The fact that development is often about making something possible that initially seemed impossible is one thing. However, the great challenge is definitely also the heart and soul, passion and time that you have to invest in this. A challenge that has particularly in the past led to people often having to choose between a stable family situation at home and their career. However, in a time when values and sustainability are becoming more and more important and relevant, the question arises as to whether this kind of black and white thinking still fits into modern society and its ideal of a more human, meaningful working world.
Stefanie Lurz looks back on her own experience at EDAG: "I can really understand the argument that you have to choose between family or a management position because the two just don't work together. But this doesn't apply here. Because as developers we focus on freedom, personal responsibility and above all our own potential. Those kinds of traditional prejudices don't fit with this. So when it's said that a family and career don't work together you can only cancel this out by making it easy. And that's where EDAG is an ideal employer with its culture of confidence. You can develop freely here and shape your job so that it's enjoyable. As long as you make use of this freedom, don't hesitate and above all are courageous enough to want to change things. Your way of working does not reinvent itself on its own."
Providing support for management
Lurz does not really see the challenge in the job so much as reconciling family and career but more in developing the professional skills that you did not learn during your training or studies. Key word "leadership". "The smallest hurdle is bringing skilled trades to the job. However, reconciling the many different personalities, achieving the best together with customers and employees and responding to individual needs as a manager, that's not a skill that you can learn from books." It's not a new discovery that most careers in management positions mainly fail due to human weaknesses. It is therefore even more amazing that interpersonal components are barely taken into account at all at universities and in education and training. Unless it is a permanent integral part of the corporate culture. "At EDAG I had a manager by my side right from the start, who took me by the hand and supported me when I came across problems that could not be solved with technical expertise. I believe this is the most important thing when you are aiming for a management position: that you have a mentor by your side who helps you to understand the human dynamics in management, who explains what makes people tick," says Lurz.
The knowledge that mentoring in particular is a crucial factor for developing managers, has led to a separate support programme now being developed from a "hidden process" at EDAG "We are just working on aninterdisciplinary mentoring programme. Because we have established that supporting managers can only work if it's not all about pen and paper but taking young people, whether male or female, by the hand and leading them through the special features of our very agile corporate culture. It's about confidence, tolerating the mistakes that everyone makes at the start, the lessons that you learn from these and then immediately implementing them. And above all about the time that you deliberately take to focus on leadership.
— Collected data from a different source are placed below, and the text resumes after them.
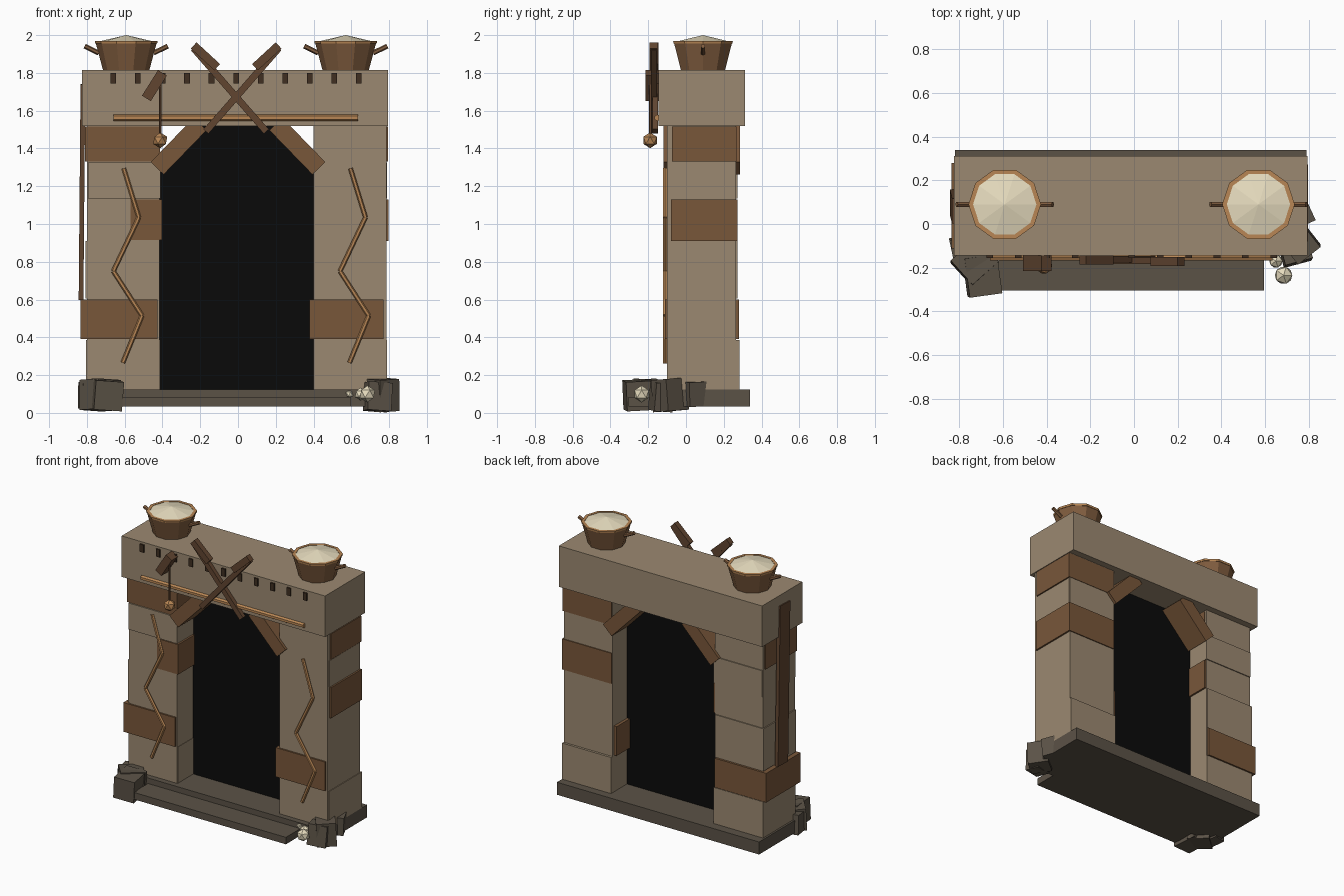
import bpy, bmesh, math
from mathutils import Vector, Matrix, Euler

if "Cube" in bpy.data.objects:
    bpy.data.objects.remove(bpy.data.objects["Cube"])


def mat(name, r, g, b):
    m = bpy.data.materials.new(name)
    m.diffuse_color = (r, g, b, 1)
    m.use_nodes = True
    m.node_tree.nodes["Principled BSDF"].inputs["Base Color"].default_value = m.diffuse_color
    return m


TAN = mat("sandstone", 0.33, 0.25, 0.165)
BROWN = mat("brown_stone", 0.19, 0.095, 0.042)
WOOD = mat("dark_wood", 0.12, 0.06, 0.03)
STAVE = mat("bucket_wood", 0.22, 0.11, 0.05)
COPPER = mat("copper", 0.48, 0.24, 0.09)
CREAM = mat("cream", 0.80, 0.72, 0.52)
GREY = mat("dark_stone", 0.105, 0.085, 0.062)
PEG = mat("peg", 0.05, 0.028, 0.015)
BLACK = mat("void", 0.003, 0.003, 0.003)


def finish(name, bm, m):
    bmesh.ops.recalc_face_normals(bm, faces=bm.faces)
    me = bpy.data.meshes.new(name)
    bm.to_mesh(me)
    bm.free()
    me.materials.append(m)
    ob = bpy.data.objects.new(name, me)
    bpy.context.collection.objects.link(ob)
    return ob


def box(name, c, s, m, rot=(0, 0, 0)):
    bm = bmesh.new()
    M = (Matrix.Translation(c) @ Euler([math.radians(a) for a in rot]).to_matrix().to_4x4()
         @ Matrix.Diagonal((*s, 1)))
    bmesh.ops.create_cube(bm, size=1, matrix=M)
    return finish(name, bm, m)


def span(name, x0, x1, y0, y1, z0, z1, m):
    return box(name, ((x0 + x1) / 2, (y0 + y1) / 2, (z0 + z1) / 2),
               (x1 - x0, y1 - y0, z1 - z0), m)


def plank(name, a, b, width, y0, y1, m):
    # board running between two x,z points
    dx, dz = b[0] - a[0], b[1] - a[1]
    return box(name, ((a[0] + b[0]) / 2, (y0 + y1) / 2, (a[1] + b[1]) / 2),
               (math.hypot(dx, dz), y1 - y0, width), m,
               (0, -math.degrees(math.atan2(dz, dx)), 0))


def rods(name, pts, r, m, n=6):
    bm = bmesh.new()
    for p, q in zip(pts, pts[1:]):
        p, q = Vector(p), Vector(q)
        M = Matrix.Translation((p + q) / 2) @ (q - p).to_track_quat('Z', 'Y').to_matrix().to_4x4()
        bmesh.ops.create_cone(bm, cap_ends=True, segments=n, radius1=r, radius2=r,
                              depth=(q - p).length, matrix=M)
    return finish(name, bm, m)


def lathe(name, c, profile, m, n=10):
    # spin a radius,height profile round the z axis
    bm = bmesh.new()
    rings = []
    for r, z in profile:
        k = n if r > 0 else 1
        rings.append([bm.verts.new((c[0] + r * math.cos(math.tau * i / n),
                                    c[1] + r * math.sin(math.tau * i / n), z)) for i in range(k)])
    for A, B in zip(rings, rings[1:]):
        for i in range(n):
            quad = [A[i % len(A)], A[(i + 1) % len(A)], B[(i + 1) % len(B)], B[i % len(B)]]
            bm.faces.new(list(dict.fromkeys(quad)))
    return finish(name, bm, m)


def ball(name, c, r, m):
    bm = bmesh.new()
    bmesh.ops.create_icosphere(bm, subdivisions=1, radius=r, matrix=Matrix.Translation(c))
    return finish(name, bm, m)


# sill, front step and lintel
span("sill", -0.82, 0.79, -0.14, 0.34, 0.035, 0.125, GREY)
span("front_step", -0.62, 0.595, -0.305, -0.12, 0.035, 0.085, GREY)
span("lintel", -0.825, 0.795, -0.145, 0.312, 1.52, 1.815, TAN)

# pillar cores
span("left_pillar", -0.80, -0.415, -0.10, 0.265, 0.12, 1.53, TAN)
span("right_pillar", 0.40, 0.785, -0.10, 0.265, 0.12, 1.53, TAN)

# stone courses standing slightly proud of the cores
for name, x0, x1, y0, y1, z0, z1, m in [
    ("left_top_block", -0.81, -0.412, -0.107, 0.25, 1.33, 1.515, BROWN),
    ("left_upper_block", -0.795, -0.41, -0.108, 0.272, 1.135, 1.325, TAN),
    ("left_inner_block", -0.57, -0.402, -0.107, 0.26, 0.915, 1.13, BROWN),
    ("left_mid_block", -0.808, -0.42, -0.095, 0.272, 0.605, 0.91, TAN),
    ("left_low_block", -0.835, -0.425, -0.112, 0.28, 0.39, 0.60, BROWN),
    ("left_foot_block", -0.806, -0.412, -0.095, 0.275, 0.12, 0.385, TAN),
    ("right_top_block", 0.405, 0.795, -0.075, 0.268, 1.33, 1.515, BROWN),
    ("right_upper_block", 0.41, 0.79, -0.085, 0.262, 1.135, 1.325, TAN),
    ("right_mid_block", 0.405, 0.797, -0.08, 0.272, 0.91, 1.13, BROWN),
    ("right_low_block", 0.378, 0.77, -0.112, 0.25, 0.39, 0.60, BROWN),
    ("right_foot_block", 0.40, 0.79, -0.095, 0.282, 0.12, 0.385, TAN),
]:
    span(name, x0, x1, y0, y1, z0, z1, m)

# dark doorway panel with cut top corners
bm = bmesh.new()
outline = [(-0.42, 0.12), (0.42, 0.12), (0.42, 1.33), (0.24, 1.53), (-0.24, 1.53), (-0.42, 1.33)]
face = bm.faces.new([bm.verts.new((x, 0.08, z)) for x, z in outline])
ext = bmesh.ops.extrude_face_region(bm, geom=[face])["geom"]
bmesh.ops.translate(bm, vec=(0, 0.02, 0), verts=[v for v in ext if isinstance(v, bmesh.types.BMVert)])
finish("doorway_panel", bm, BLACK)

# corner braces and crossed tools
for side, s in (("left", -1), ("right", 1)):
    plank(side + "_brace", (s * 0.20, 1.53), (s * 0.428, 1.295), 0.095, -0.12, 0.285, BROWN)
    y = -0.165 if s < 0 else -0.172
    plank(side + "_tool_handle", (s * 0.225 - 0.01, 1.93), (-s * 0.16 - 0.01, 1.49), 0.036, y - 0.012, y + 0.018, WOOD)
    plank(side + "_tool_head", (s * 0.225 - 0.01, 1.945), (s * 0.10 - 0.01, 1.83), 0.045, y - 0.02, y + 0.02, WOOD)

# row of pegs and long rail on the lintel
for i in range(11):
    span("peg_%d" % i, -0.675 + 0.13 * i, -0.645 + 0.13 * i, -0.155, -0.13, 1.745, 1.80, PEG)
rods("lintel_rail", [(-0.66, -0.152, 1.562), (0.635, -0.152, 1.562)], 0.017, COPPER)

# hanging lantern
plank("lantern_bracket", (-0.40, 1.80), (-0.485, 1.665), 0.055, -0.215, -0.14, WOOD)
rods("lantern_cord", [(-0.412, -0.19, 1.76), (-0.412, -0.19, 1.46)], 0.007, WOOD)
ball("lantern", (-0.412, -0.19, 1.443), 0.042, COPPER)

# zigzag copper trims on both pillars
zig = [(-0.605, 1.295), (-0.525, 1.035), (-0.66, 0.75), (-0.508, 0.515), (-0.61, 0.265)]
for side, dx in (("left", 0), ("right", 1.2)):
    rods(side + "_zigzag", [(x + dx, -0.112, z) for x, z in zig], 0.012, COPPER)

# leaning side plank
box("side_plank", (-0.826, 0.08, 1.17), (0.025, 0.115, 1.14), WOOD, (2, 0.5, 0))

# buckets with filling, rim and handle stubs
for side, x in (("left", -0.592), ("right", 0.57)):
    c = (x, 0.09)
    lathe(side + "_bucket", c, [(0, 1.812), (0.122, 1.812), (0.163, 1.965), (0, 1.955)], STAVE)
    lathe(side + "_bucket_rim", c, [(0.145, 1.955), (0.164, 1.955), (0.166, 1.969), (0.145, 1.969), (0.145, 1.955)], COPPER)
    lathe(side + "_bucket_filling", c, [(0, 1.94), (0.147, 1.966), (0, 2.0)], CREAM)
    for s in (-1, 1):
        rods(side + "_bucket_handle", [(x + s * 0.145, 0.09, 1.905), (x + s * 0.22, 0.09, 1.942)], 0.013, STAVE)

# rubble at the feet
for i, (c, s, r) in enumerate([
    ((-0.695, -0.235, 0.095), (0.15, 0.18, 0.155), (3, 4, 8)),
    ((-0.73, -0.175, 0.095), (0.16, 0.15, 0.16), (-3, 3, 42)),
    ((-0.79, -0.12, 0.09), (0.09, 0.12, 0.14), (4, 0, 12)),
    ((0.76, -0.085, 0.095), (0.13, 0.14, 0.17), (3, -3, 38)),
    ((0.74, -0.13, 0.085), (0.13, 0.10, 0.15), (-4, 4, 15)),
    ((0.775, 0.05, 0.10), (0.07, 0.10, 0.13), (3, 3, 25)),
]):
    box("rubble_%d" % i, c, s, GREY, r)

# pale pebbles
for i, (c, r) in enumerate([((0.685, -0.235, 0.10), 0.045), ((0.65, -0.17, 0.10), 0.034),
                            ((0.59, -0.13, 0.10), 0.024)]):
    ball("pebble_%d" % i, c, r, CREAM)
It is not just coincidence that the subject of leadership is given such a high priority at EDAG. It's more a logical consequence that an open corporate culture with emphasis on freedom brings with it. As anyone who recognises freedom as a success factor also has to be able to permit and manage it, otherwise there is a threat of chaos. "The fact that we do things like this is definitely unusual for the technology industry. But we rely on our employees' creativity. And you can't delegate creativity. You have to encourage it. And anyone who wants to encourage people not only needs technical but also interpersonal expertise. You learn that here."